Aerospace: Preparing For A Descent
Aerospace executives undoubtedly wished that 2004 would go on forever. Total industry sales stretched 8% over the previous year, to a record $161 billion. Even better, profits soared to $10 billion -- the best in five years. And for the first time in two years, commercial jet deliveries inched higher.
Most industry analysts see a modest spurt in orders for commercial jets this year as well. Still, a number of conflicts or financial crises could disrupt aerospace fortunes. Rising fuel prices and record government deficits are the most pressing concerns. Less likely, but still a threat, is a full-blown recession or another terrorist strike on U.S. shores.
Prospects for the military market are mixed. In the long term, analysts expect sales to soften. "The defense marketplace will become even more competitive as budgets are reduced and nontraditional competitors enter this business," says James F. Albaugh, Boeing Co. (BA ) chief executive for Integrated Defense Systems. And some Pentagon programs, he admits, "could be on the list to cut."
Beginning this year, arms merchants will start to feel the effects of smaller increases in defense dollars. How much less money is anybody's guess, but part of the Pentagon's budget of nearly $500 billion will shift from research and development and procurement to military pay, health care, and other basic needs. Big-ticket items, such as the F-22 Raptor jet fighter, aren't in danger of getting axed, but annual support will dwindle. "It's hard to conceive that defense spending will continue to rise after five years of dramatic increases, at the same time that Social Security spending and domestic spending are being cut," says Steven M. Kosiak, budget-studies director at the Center for Strategic & Budgetary Assessments, a Washington think tank.
The message to defense contractors is clear: Start tightening your belts. But neither the Bush Administration nor Congress is going to smack them this year with shock-and-awe cutbacks. In fact, the Aerospace Industries Assn. predicts another round of growth in 2005, with total sales up by 7.5%, just a smidgen below last year's 8%, to $173 billion. Military aircraft and missile sales, which rose 10% in 2004, will again drive the growth. So big names such as Lockheed Martin (LMT ), Raytheon (RTN ), and Northrop Grumman (NOC ) will collect most of the gains. Still, "it will be a transitional year, psychologically," says Lehman Brothers (LEH ) aerospace analyst Joseph Campbell. "Defense companies and the Pentagon will realize that the better growth days are behind them."

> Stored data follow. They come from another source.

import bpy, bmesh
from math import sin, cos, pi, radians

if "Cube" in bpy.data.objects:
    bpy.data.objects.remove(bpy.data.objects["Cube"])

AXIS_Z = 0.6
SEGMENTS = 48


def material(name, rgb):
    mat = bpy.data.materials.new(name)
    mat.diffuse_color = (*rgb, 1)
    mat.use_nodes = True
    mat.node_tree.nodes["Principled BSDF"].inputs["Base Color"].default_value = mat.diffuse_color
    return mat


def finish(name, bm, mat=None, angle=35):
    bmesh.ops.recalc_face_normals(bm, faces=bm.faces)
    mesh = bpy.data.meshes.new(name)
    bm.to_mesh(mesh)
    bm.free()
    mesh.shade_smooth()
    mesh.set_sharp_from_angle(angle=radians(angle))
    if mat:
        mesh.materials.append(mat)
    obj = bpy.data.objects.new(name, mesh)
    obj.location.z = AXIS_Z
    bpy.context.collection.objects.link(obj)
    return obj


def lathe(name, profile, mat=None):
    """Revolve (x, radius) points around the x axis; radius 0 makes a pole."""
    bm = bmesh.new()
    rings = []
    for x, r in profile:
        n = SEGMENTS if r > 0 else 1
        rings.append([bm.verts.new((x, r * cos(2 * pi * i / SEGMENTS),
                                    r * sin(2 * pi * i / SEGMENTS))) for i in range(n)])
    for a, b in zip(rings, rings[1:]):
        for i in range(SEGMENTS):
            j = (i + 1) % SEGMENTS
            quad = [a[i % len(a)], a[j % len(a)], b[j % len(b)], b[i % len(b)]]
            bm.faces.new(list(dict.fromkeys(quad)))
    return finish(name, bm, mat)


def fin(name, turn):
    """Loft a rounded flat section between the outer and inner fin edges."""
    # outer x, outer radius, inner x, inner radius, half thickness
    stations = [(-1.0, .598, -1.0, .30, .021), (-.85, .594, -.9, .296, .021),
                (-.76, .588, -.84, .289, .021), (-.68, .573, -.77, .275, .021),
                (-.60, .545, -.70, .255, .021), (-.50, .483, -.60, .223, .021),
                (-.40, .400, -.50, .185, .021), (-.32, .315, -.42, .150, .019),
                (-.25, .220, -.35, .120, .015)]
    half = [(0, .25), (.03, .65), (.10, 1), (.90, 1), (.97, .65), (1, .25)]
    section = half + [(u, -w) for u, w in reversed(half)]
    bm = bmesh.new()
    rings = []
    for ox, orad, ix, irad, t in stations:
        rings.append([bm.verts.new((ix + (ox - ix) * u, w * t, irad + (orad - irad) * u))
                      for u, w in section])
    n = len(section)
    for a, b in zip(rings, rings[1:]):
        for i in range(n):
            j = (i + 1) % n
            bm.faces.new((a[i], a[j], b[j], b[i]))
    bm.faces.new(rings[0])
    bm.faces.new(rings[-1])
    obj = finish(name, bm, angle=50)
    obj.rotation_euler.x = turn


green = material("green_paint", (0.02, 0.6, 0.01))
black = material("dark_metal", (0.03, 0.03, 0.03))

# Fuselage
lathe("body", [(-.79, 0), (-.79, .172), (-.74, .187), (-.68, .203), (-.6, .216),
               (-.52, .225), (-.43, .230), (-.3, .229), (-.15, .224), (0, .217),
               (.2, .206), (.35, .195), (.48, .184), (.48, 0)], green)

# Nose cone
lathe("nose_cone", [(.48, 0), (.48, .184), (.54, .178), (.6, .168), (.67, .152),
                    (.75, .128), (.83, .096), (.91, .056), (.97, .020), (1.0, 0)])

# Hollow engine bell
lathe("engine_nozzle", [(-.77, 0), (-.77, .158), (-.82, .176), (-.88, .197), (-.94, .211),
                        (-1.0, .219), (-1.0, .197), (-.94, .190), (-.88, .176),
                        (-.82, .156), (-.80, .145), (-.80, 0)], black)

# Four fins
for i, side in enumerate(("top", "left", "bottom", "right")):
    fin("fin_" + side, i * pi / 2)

In contrast, the civil outlook is brightening further. Analysts estimated that Airbus and Boeing would deliver 324 and 287 jetliners, respectively, in 2004, and higher numbers are forecast for this year: 340 jets for Airbus, vs. 324 for Boeing. Both are upbeat about new midsize planes that may appeal to low-cost carriers. In December, Airbus announced the A350, an upgrade of its popular A330 midrange jetliner, to compete with Boeing's new fuel-sipping 7E7 Dreamliner. Airbus CEO Noel Forgeard says he hopes for 50 orders of the A350 by June. Boeing Commercial Airplanes Chief Executive Alan Mulally confidently asserts the 7E7 will reach 200 orders faster than any jet ever has.
Any pickup in big-jet sales depends on how fast traditional U.S. airlines recover. Only one of the top 10 U.S. carriers, Southwest Airlines (LUV ), made a profit last year. But with worldwide passenger traffic up 10% last year and expected to rise 7% in 2005, analysts say, U.S. airlines could be on the mend by 2006.
Even then, new plane orders could lag by another year or two. That's why Merrill Lynch & Co. (MER ) analyst Byron Callan urges caution. The airline industry is changing for many reasons, including gains by low-cost carriers, the popularity of 70- to 110-seat regional jets, and higher fuel prices. As a result, Callan suggests, deliveries to legacy airlines may just "muddle through" to 2008 or 2010. At that point, a takeoff in demand will hinge on the airlines sorting out their cost problems.
The bottom line for aerospace folks: Strap on your seatbelts, we'll be experiencing a little turbulence.
By Stanley Holmes in Seattle, with Stan Crock in Washington